Cruz added that this was the reason the BPI-Philam on one hand and on the other fused their investing expertise to form the bancassurance unit known as BPI-Philam. While BPI is a lender and Philam is an insurer, both are well-known brands in their respective markets.
Cruz said a confluence of global and local events has placed the Philippines in a particular sweet spot when the ready availability of funds and a nurturing environment make it easy for an informed investor to create wealth.
At present, he added, most Filipinos hesitate to take the initial step and reap rewards that come with informed investing because of uncertainties generated by the sovereign debt woes of the euro-zone countries and weak growth prospects in the United States.
This cautious stance is aggravated by fears of a hard landing in China whose double-digit growth rates in the recent past are now being seen as averaging only around 8 percent this year in terms of the gross domestic product (GDP), the total value of goods and services produced in a country in a year.
But while the euro-zone countries, the US and even China have complex output problems to solve, the Philippines is said to be blessed with strong macroeconomic fundamentals that attract yield-seeking fund managers participating in the local equities and bond markets in recent months.
“We have so much dollar liquidity in this country they’re coming out of our ears,” Cruz told a crowd of potential stock and bond investors at the summit.
This pertained to gross international reserves of some $76 billion as of last count, far more than foreign debts of only some $60 billion.
A strong external sector on one hand and low inflation as well as a steadily consolidating fiscal sector on the other have inspired foreign investor sentiment that the Philippines is a place worth investing in, Cruz said.
“The slowdown in the global economy, particularly in the major markets of the US, Europe and China, has forced most investors to hold back.

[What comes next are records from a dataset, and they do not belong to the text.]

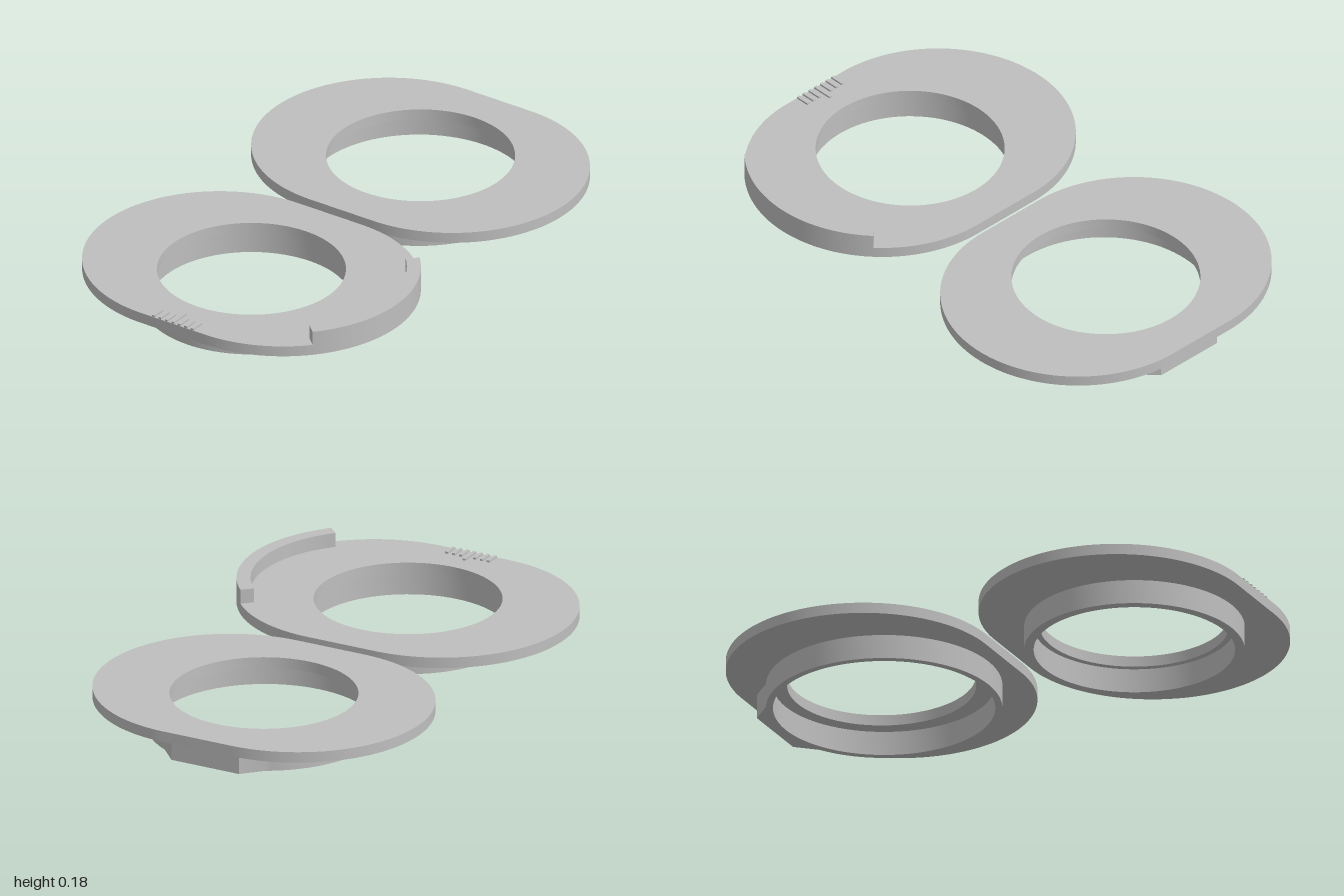
import * as THREE from 'three';
import { toCreasedNormals } from 'three/addons/utils/BufferGeometryUtils.js';

const SEG = 48;

export function createModel() {
  const grey = new THREE.MeshStandardMaterial({ color: 0xbfbfbf });
  grey.name = 'grey';
  const model = new THREE.Group();
  model.name = 'twoPartRing';

  // Extrude a floor-plan shape (shape y becomes z) between two heights
  function slab(parent, name, shape, y0, y1, x = 0, z = 0) {
    let geo = new THREE.ExtrudeGeometry(shape, { depth: y1 - y0, bevelEnabled: false, curveSegments: SEG });
    geo.rotateX(Math.PI / 2).translate(x, y1, z);
    geo = toCreasedNormals(geo, 0.4);
    const mesh = new THREE.Mesh(geo, grey);
    mesh.name = name;
    parent.add(mesh);
    return mesh;
  }

  const hole = (shape, r, z = 0) => {
    shape.holes.push(new THREE.Path().absarc(0, z, r, 0, Math.PI * 2, true));
    return shape;
  };

  // Flange: rounded oval with a round opening
  const END = 0.137, R = 0.488, OPEN = 0.335;
  function flangeShape() {
    const s = new THREE.Shape();
    s.absarc(END, 0, R, -Math.PI / 2, Math.PI / 2, false);
    s.absarc(-END, 0, R, Math.PI / 2, Math.PI * 1.5, false);
    s.closePath();
    return hole(s, OPEN);
  }

  // Front half: flange, collar, curved stop and scale marks
  const front = new THREE.Group();
  front.name = 'frontHalf';
  front.position.set(-0.011, 0, 0.51);
  slab(front, 'frontFlange', flangeShape(), 0.09, 0.13);
  const collar = new THREE.Shape().absarc(0, 0, 0.391, 0, Math.PI * 2, false);
  slab(front, 'frontCollar', hole(collar, 0.357), 0, 0.09);

  const A = 0.745;
  const stop = new THREE.Shape();
  stop.absarc(END, 0, R, -A, A, false);
  stop.absarc(END, 0, R - 0.05, A, -A, true);
  stop.closePath();
  slab(front, 'curvedStop', stop, 0.13, 0.183);

  for (let i = -3; i <= 3; i++) {
    const len = i === 0 ? 0.08 : 0.054;
    const mark = new THREE.Mesh(new THREE.BoxGeometry(0.012, 0.007, len), grey);
    mark.name = 'scaleMark';
    mark.position.set(i * 0.028, 0.1335, R - 0.001 - len / 2);
    front.add(mark);
  }
  model.add(front);

  // Back half: flange and wider collar with a flat lug at the back
  const back = new THREE.Group();
  back.name = 'backHalf';
  back.position.set(0.005, 0, -0.512);
  slab(back, 'backFlange', flangeShape(), 0.09, 0.13);
  const r = 0.419, a = Math.atan2(0.368, 0.205);
  const socket = new THREE.Shape();
  socket.absarc(0, 0, r, -a, Math.PI + a, false);
  socket.lineTo(-END, -0.438);
  socket.lineTo(END, -0.438);
  socket.closePath();
  slab(back, 'backCollar', hole(socket, 0.394), 0, 0.09, 0, 0.01);
  model.add(back);

  return model;
}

However, few people realize that investment opportunities still abound in an environment of global market uncertainty,” he added.
It was noted that the local stock market, the Philippine Stock Exchange, has proved to be a favorite in the region, enjoying net foreign buying of equities worth $431 million in only the first three months this year.

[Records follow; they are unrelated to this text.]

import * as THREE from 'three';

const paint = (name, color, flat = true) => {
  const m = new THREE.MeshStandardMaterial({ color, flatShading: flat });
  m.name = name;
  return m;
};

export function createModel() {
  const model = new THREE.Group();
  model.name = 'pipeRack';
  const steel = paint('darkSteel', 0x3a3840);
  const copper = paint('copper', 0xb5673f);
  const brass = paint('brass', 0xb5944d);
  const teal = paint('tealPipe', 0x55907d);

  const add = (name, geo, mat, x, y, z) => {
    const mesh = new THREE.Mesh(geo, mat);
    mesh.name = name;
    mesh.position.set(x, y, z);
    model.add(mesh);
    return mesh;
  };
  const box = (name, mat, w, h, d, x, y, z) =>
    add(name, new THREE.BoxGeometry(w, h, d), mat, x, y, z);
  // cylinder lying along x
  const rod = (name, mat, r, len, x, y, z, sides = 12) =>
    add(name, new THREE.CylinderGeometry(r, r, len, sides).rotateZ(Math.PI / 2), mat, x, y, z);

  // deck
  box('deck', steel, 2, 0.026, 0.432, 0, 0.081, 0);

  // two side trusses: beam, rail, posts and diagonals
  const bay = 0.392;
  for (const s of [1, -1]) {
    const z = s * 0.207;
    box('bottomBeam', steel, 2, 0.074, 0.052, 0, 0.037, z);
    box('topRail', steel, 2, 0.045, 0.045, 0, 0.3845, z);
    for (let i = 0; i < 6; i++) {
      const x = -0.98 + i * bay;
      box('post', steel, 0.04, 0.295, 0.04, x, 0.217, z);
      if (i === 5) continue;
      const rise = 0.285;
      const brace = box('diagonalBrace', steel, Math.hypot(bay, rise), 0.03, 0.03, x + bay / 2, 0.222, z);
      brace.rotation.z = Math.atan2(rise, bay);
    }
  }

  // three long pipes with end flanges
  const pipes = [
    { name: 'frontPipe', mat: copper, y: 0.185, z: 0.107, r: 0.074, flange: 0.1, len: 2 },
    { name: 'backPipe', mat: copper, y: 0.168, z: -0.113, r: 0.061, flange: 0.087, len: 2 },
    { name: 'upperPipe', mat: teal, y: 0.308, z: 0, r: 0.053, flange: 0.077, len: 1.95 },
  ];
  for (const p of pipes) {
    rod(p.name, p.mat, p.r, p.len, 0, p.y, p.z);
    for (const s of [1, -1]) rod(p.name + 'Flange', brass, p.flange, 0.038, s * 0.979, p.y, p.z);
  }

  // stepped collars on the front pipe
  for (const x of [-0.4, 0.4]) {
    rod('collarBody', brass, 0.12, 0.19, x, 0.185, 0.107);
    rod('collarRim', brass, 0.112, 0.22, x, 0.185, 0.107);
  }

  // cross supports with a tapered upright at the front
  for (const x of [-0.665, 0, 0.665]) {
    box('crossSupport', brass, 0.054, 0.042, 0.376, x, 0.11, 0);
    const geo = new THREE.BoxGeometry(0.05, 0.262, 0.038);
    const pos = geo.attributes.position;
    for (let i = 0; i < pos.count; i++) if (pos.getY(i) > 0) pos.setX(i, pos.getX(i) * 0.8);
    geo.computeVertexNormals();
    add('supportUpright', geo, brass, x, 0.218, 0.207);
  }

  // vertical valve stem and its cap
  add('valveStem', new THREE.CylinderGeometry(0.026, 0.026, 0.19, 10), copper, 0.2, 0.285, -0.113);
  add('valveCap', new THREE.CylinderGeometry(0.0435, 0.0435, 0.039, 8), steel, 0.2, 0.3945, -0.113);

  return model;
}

The country’s public debt as percentage of local output has also fallen to just 40 percent of GDP last year versus an average of 57 percent of GDP between 1990 and 2011. Cruz said the International Monetary Fund anticipates the ratio to go down lower in the next three years to around 30 percent of GDP.
This prospectively means a higher credit standing for the Philippines over the near term that means even more foreign inflows down the line boosting local output even higher, he added.
Accelerating growth and a more balanced fiscal sector are compelling reasons for a credit upgrade, which means lower cost of funds for Philippine borrowers in the global debt markets, Cruz said.